Source data Block Start

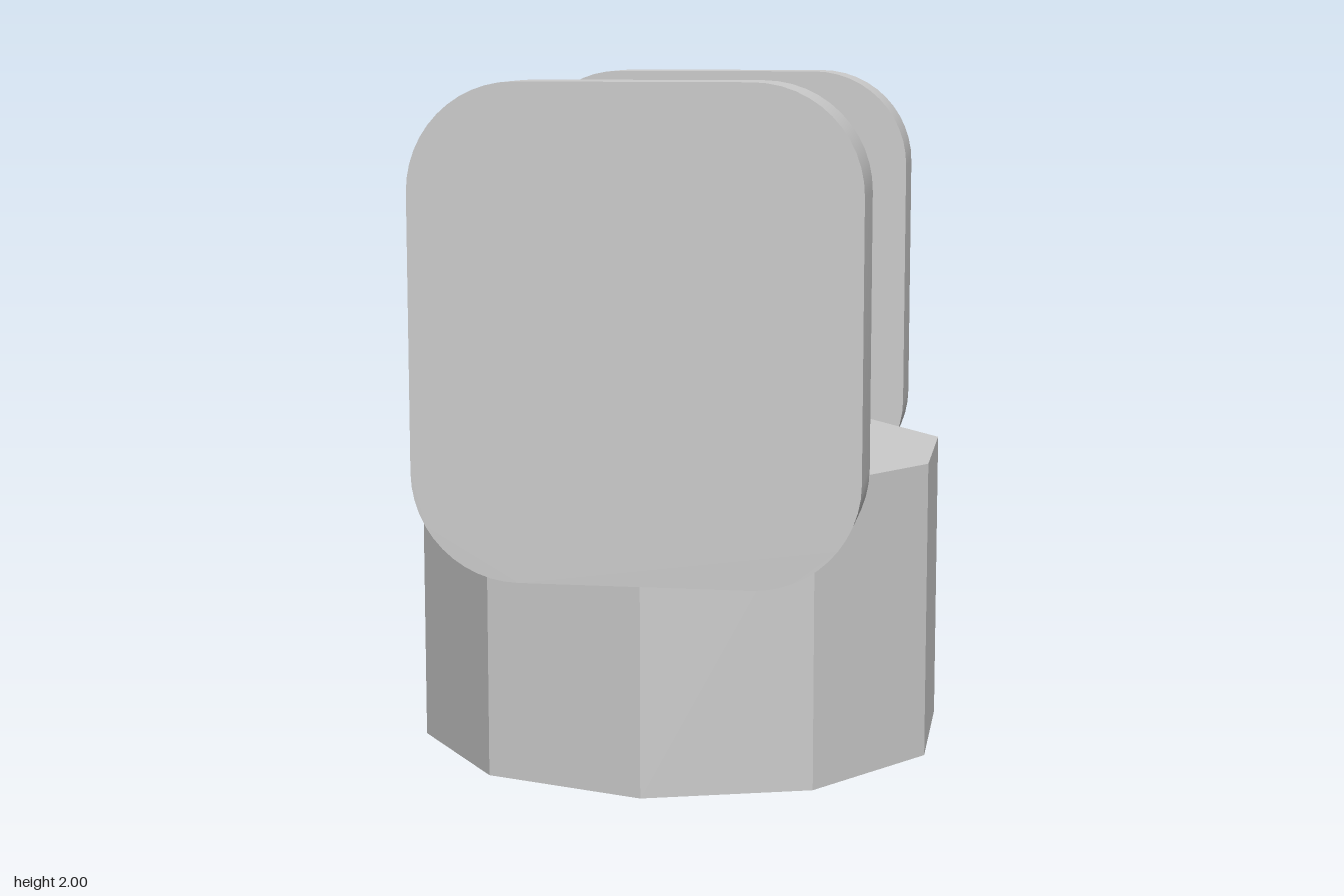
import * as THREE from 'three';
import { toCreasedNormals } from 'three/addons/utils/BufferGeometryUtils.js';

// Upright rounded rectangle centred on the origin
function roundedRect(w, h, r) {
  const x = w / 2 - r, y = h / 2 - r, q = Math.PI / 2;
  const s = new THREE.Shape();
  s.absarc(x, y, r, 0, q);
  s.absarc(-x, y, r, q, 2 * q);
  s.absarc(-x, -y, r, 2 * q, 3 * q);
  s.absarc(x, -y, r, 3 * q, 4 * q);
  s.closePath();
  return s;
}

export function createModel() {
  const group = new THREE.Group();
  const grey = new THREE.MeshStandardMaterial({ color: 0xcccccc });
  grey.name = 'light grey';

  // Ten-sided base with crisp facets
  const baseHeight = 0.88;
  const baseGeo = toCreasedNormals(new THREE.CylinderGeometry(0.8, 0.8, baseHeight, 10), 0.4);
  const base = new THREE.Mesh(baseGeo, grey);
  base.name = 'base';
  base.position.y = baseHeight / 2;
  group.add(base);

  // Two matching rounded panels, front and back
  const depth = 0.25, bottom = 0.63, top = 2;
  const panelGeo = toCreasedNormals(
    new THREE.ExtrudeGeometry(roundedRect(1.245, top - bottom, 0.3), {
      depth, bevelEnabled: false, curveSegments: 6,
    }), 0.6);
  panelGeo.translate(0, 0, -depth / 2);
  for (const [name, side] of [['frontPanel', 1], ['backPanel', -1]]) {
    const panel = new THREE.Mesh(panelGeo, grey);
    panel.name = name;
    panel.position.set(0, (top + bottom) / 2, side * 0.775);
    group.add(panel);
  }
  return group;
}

Source data Block End

• **Your instructions**: In the listing above, find the line with "const baseGeo = toCreasedNormals(new" and the line with "front and back". Output those two lines and every line between them, exactly as written.

• **Final answer**:
  const baseGeo = toCreasedNormals(new THREE.CylinderGeometry(0.8, 0.8, baseHeight, 10), 0.4);
  const base = new THREE.Mesh(baseGeo, grey);
  base.name = 'base';
  base.position.y = baseHeight / 2;
  group.add(base);

  // Two matching rounded panels, front and back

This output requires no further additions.